▸ **Work instruction**
Filter the material below down to the lines containing the word "parent".

──────── Input records

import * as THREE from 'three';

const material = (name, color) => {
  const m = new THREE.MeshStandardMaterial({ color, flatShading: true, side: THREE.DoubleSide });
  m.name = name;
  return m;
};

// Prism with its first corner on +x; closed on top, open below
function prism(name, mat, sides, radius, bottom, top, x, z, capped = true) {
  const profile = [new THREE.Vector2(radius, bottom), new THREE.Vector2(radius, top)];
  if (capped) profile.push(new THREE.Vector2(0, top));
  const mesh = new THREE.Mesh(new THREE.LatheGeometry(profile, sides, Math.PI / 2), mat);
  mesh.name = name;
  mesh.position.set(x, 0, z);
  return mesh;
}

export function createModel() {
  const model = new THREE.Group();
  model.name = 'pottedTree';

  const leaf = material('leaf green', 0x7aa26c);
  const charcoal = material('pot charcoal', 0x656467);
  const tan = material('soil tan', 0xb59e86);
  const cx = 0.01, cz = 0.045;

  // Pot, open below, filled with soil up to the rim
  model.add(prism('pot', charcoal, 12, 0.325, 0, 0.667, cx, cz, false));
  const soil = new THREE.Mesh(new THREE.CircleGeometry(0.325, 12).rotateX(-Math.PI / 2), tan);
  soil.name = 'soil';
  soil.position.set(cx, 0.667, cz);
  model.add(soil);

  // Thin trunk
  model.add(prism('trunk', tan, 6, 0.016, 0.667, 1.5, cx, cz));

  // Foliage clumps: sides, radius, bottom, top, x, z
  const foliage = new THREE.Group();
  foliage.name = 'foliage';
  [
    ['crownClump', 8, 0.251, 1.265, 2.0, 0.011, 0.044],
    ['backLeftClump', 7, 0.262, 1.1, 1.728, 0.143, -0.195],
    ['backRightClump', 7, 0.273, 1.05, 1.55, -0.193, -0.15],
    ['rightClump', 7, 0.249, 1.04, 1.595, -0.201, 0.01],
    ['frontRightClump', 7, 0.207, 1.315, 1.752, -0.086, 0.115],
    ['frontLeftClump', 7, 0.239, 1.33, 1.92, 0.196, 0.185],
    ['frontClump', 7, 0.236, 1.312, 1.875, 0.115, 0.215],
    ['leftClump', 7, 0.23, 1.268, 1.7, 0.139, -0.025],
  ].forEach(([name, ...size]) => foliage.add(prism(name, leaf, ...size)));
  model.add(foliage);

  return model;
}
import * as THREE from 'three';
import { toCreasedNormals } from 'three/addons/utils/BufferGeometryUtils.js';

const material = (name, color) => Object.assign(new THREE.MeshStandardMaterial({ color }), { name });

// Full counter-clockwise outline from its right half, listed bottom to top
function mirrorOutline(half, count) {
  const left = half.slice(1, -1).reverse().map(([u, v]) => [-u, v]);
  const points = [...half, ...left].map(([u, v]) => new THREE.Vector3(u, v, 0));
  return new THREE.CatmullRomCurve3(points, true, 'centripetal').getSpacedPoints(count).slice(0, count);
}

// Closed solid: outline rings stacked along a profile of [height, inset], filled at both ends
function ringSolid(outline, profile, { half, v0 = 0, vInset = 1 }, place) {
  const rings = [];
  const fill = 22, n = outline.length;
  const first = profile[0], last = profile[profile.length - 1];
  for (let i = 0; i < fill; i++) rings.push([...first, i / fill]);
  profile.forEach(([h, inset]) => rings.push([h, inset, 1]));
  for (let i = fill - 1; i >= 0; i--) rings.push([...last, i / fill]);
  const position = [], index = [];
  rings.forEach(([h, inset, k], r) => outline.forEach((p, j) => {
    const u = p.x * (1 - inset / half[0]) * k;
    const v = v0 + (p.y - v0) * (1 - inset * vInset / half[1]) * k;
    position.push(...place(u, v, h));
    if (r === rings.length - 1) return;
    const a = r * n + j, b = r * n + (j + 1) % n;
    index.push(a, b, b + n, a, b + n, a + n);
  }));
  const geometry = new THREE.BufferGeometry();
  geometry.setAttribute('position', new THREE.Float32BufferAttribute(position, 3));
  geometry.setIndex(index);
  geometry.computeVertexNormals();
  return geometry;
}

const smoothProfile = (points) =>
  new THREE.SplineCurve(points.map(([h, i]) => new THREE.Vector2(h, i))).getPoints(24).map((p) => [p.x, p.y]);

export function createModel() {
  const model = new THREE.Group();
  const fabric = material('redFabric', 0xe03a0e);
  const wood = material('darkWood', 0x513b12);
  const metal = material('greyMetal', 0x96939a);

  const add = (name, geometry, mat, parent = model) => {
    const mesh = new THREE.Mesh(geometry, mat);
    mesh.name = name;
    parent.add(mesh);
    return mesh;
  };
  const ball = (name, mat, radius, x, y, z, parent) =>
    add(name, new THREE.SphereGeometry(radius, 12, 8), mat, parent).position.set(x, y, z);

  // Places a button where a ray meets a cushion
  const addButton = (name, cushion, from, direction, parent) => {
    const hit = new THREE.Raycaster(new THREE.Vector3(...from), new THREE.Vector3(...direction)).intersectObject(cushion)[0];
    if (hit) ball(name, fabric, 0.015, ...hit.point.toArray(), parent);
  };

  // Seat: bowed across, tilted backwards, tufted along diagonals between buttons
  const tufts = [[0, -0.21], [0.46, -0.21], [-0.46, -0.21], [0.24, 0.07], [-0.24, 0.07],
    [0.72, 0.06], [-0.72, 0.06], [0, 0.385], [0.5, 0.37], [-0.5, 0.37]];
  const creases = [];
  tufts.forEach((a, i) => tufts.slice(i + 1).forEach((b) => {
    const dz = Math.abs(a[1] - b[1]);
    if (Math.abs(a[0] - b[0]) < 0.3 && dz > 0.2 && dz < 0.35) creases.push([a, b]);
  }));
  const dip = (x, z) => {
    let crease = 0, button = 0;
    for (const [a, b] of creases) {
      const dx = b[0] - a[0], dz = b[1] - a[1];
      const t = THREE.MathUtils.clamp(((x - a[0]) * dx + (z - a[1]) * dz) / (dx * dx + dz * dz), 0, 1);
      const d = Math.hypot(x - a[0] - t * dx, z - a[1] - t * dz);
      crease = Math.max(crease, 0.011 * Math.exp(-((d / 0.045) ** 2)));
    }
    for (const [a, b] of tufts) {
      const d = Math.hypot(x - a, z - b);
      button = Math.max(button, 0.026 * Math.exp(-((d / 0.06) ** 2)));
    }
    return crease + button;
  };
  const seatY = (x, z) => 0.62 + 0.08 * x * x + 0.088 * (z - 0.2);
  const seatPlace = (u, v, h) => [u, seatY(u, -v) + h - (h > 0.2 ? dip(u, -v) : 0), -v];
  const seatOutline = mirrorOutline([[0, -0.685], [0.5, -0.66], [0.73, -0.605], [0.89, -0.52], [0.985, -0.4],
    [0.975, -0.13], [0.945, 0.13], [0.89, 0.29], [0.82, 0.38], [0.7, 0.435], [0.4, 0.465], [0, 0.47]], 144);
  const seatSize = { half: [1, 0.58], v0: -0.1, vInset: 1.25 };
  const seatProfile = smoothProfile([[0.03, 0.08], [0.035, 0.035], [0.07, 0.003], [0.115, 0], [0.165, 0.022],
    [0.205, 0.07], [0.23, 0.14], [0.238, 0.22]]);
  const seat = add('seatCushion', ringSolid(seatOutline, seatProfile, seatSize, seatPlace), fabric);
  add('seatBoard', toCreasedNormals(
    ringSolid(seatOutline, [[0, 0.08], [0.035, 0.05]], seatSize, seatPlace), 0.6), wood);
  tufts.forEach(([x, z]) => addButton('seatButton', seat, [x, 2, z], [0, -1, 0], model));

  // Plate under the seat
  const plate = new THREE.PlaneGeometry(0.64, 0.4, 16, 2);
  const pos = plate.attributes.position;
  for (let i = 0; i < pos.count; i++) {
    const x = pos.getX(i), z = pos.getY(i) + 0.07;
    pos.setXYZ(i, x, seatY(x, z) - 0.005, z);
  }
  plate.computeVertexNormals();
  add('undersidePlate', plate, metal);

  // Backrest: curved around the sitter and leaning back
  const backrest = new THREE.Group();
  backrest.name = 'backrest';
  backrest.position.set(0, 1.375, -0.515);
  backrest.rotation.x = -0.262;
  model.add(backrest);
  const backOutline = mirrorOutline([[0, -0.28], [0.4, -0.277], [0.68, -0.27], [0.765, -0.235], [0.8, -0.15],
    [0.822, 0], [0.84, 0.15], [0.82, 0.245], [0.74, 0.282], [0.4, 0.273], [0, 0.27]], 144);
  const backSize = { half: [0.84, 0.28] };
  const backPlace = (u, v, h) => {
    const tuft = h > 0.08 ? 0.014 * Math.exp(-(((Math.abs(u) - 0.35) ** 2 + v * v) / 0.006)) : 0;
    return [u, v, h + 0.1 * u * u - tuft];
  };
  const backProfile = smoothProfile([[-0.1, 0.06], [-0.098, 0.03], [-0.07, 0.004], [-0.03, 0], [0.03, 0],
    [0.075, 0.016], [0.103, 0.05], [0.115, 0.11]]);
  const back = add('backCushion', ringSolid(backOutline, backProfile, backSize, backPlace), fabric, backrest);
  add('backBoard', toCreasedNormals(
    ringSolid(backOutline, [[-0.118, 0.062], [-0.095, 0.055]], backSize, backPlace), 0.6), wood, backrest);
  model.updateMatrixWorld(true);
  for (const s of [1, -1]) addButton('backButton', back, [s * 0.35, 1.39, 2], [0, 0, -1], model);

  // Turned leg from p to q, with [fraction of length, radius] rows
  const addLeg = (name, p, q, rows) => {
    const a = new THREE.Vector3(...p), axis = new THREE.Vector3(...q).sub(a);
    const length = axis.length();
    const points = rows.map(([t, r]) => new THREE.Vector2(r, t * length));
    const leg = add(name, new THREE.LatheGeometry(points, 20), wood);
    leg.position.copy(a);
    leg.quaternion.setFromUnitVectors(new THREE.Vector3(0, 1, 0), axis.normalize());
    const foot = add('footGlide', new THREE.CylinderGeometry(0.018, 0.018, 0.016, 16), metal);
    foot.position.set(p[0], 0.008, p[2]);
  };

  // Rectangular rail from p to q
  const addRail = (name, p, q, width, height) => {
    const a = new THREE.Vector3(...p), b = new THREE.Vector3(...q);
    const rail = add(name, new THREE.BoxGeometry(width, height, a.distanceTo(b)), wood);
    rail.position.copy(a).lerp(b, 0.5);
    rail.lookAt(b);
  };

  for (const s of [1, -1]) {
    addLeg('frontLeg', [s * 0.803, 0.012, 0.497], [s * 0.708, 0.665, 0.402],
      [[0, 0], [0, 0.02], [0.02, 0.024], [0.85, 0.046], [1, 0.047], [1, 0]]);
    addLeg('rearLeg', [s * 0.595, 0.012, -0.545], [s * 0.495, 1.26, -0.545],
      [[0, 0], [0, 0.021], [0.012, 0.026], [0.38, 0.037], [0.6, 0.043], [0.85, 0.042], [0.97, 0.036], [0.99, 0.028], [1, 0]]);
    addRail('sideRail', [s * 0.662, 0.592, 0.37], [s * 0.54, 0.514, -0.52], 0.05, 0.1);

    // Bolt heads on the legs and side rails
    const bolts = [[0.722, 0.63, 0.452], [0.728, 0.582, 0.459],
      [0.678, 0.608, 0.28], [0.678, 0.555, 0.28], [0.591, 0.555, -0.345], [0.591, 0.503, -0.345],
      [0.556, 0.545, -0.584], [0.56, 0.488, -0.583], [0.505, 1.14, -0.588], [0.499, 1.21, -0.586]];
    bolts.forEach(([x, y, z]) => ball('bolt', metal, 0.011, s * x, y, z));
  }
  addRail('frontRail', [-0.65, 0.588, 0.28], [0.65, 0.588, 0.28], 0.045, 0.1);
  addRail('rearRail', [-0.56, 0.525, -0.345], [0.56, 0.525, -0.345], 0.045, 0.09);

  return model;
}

────────────────

▸ **Result for this task**
  const add = (name, geometry, mat, parent = model) => {
    parent.add(mesh);
  const ball = (name, mat, radius, x, y, z, parent) =>
    add(name, new THREE.SphereGeometry(radius, 12, 8), mat, parent).position.set(x, y, z);
  const addButton = (name, cushion, from, direction, parent) => {
    if (hit) ball(name, fabric, 0.015, ...hit.point.toArray(), parent);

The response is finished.